*** Supplied material ***

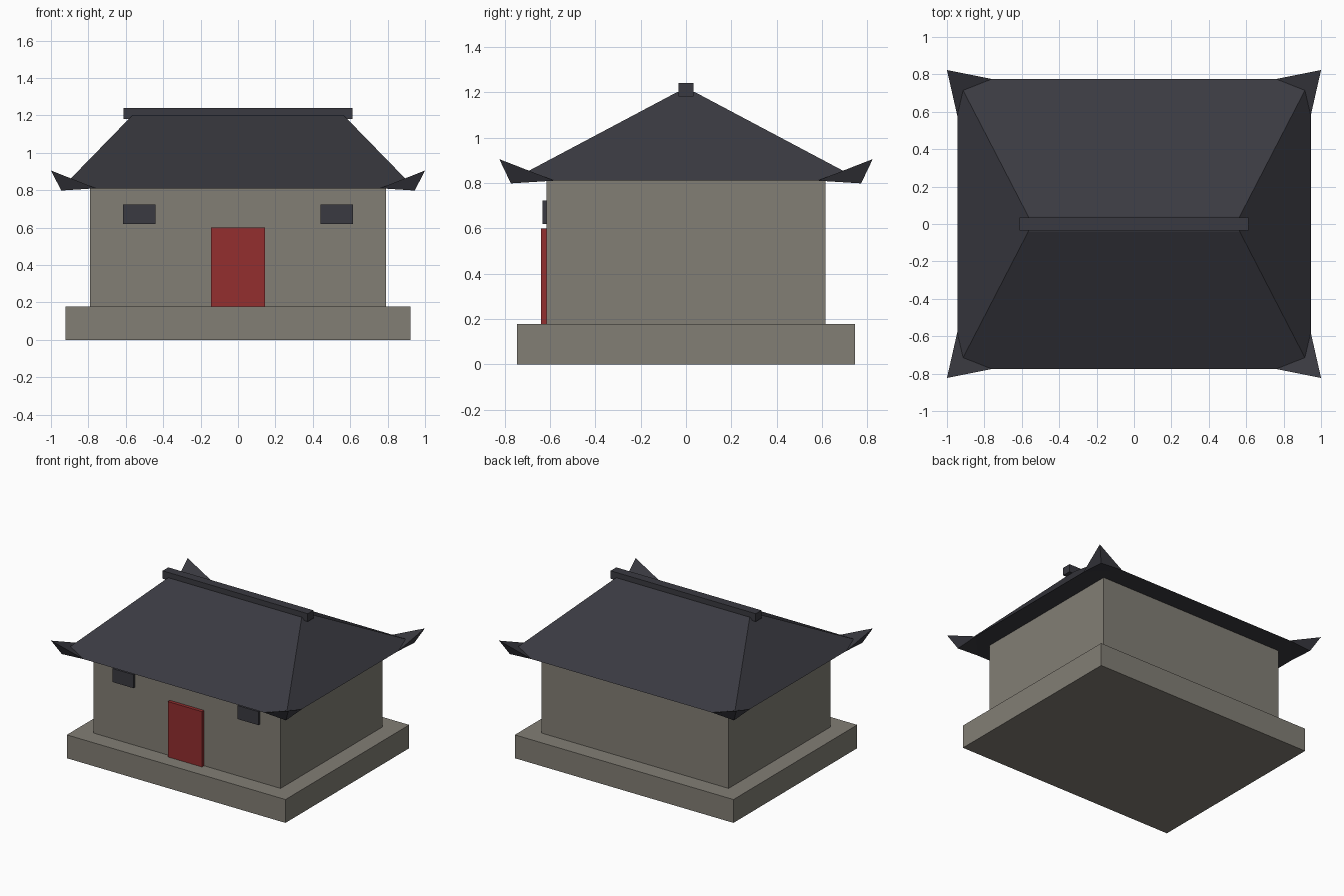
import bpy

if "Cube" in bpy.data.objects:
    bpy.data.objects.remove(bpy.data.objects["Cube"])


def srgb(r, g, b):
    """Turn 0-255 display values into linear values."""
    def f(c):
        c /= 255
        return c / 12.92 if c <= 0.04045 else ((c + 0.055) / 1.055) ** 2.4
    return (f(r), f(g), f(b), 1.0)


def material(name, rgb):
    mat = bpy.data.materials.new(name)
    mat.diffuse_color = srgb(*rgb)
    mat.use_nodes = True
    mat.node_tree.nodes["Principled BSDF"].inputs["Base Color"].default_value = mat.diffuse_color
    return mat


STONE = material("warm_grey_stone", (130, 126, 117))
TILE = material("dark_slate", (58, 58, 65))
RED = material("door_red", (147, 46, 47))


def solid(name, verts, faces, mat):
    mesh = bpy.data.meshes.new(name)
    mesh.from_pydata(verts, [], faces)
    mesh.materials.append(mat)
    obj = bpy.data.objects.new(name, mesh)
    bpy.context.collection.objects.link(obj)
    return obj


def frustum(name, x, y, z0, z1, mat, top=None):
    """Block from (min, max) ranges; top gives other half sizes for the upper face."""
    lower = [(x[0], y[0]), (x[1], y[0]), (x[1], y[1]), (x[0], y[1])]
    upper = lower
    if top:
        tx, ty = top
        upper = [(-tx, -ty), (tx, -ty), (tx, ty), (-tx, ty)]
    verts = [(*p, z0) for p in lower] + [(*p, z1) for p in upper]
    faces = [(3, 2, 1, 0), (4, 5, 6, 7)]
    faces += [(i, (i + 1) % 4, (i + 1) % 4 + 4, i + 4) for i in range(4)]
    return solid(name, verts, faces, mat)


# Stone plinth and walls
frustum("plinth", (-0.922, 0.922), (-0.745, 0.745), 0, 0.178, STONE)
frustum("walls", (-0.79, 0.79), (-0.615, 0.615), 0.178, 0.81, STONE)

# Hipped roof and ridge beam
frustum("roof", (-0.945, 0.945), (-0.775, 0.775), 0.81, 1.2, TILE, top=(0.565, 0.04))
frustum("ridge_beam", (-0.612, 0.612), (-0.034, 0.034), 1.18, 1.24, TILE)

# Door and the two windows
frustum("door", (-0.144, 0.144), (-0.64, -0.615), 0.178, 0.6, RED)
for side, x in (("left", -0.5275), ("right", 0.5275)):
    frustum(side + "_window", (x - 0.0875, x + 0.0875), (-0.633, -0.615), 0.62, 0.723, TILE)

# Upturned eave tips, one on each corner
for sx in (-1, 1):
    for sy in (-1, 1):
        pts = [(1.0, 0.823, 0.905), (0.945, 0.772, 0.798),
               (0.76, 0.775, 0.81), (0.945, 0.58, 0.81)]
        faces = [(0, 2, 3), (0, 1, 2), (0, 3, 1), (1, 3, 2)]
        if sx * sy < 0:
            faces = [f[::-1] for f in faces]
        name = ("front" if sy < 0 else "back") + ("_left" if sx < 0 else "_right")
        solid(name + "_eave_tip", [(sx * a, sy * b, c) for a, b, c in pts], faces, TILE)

*** End of Supplied material ***

Word for word, output the lines from the beginning of the listing through the line holding "(58, 58, 65))" and nothing beyond them. Omit the pictures.

Solution to the exercise:
import bpy

if "Cube" in bpy.data.objects:
    bpy.data.objects.remove(bpy.data.objects["Cube"])


def srgb(r, g, b):
    """Turn 0-255 display values into linear values."""
    def f(c):
        c /= 255
        return c / 12.92 if c <= 0.04045 else ((c + 0.055) / 1.055) ** 2.4
    return (f(r), f(g), f(b), 1.0)


def material(name, rgb):
    mat = bpy.data.materials.new(name)
    mat.diffuse_color = srgb(*rgb)
    mat.use_nodes = True
    mat.node_tree.nodes["Principled BSDF"].inputs["Base Color"].default_value = mat.diffuse_color
    return mat


STONE = material("warm_grey_stone", (130, 126, 117))
TILE = material("dark_slate", (58, 58, 65))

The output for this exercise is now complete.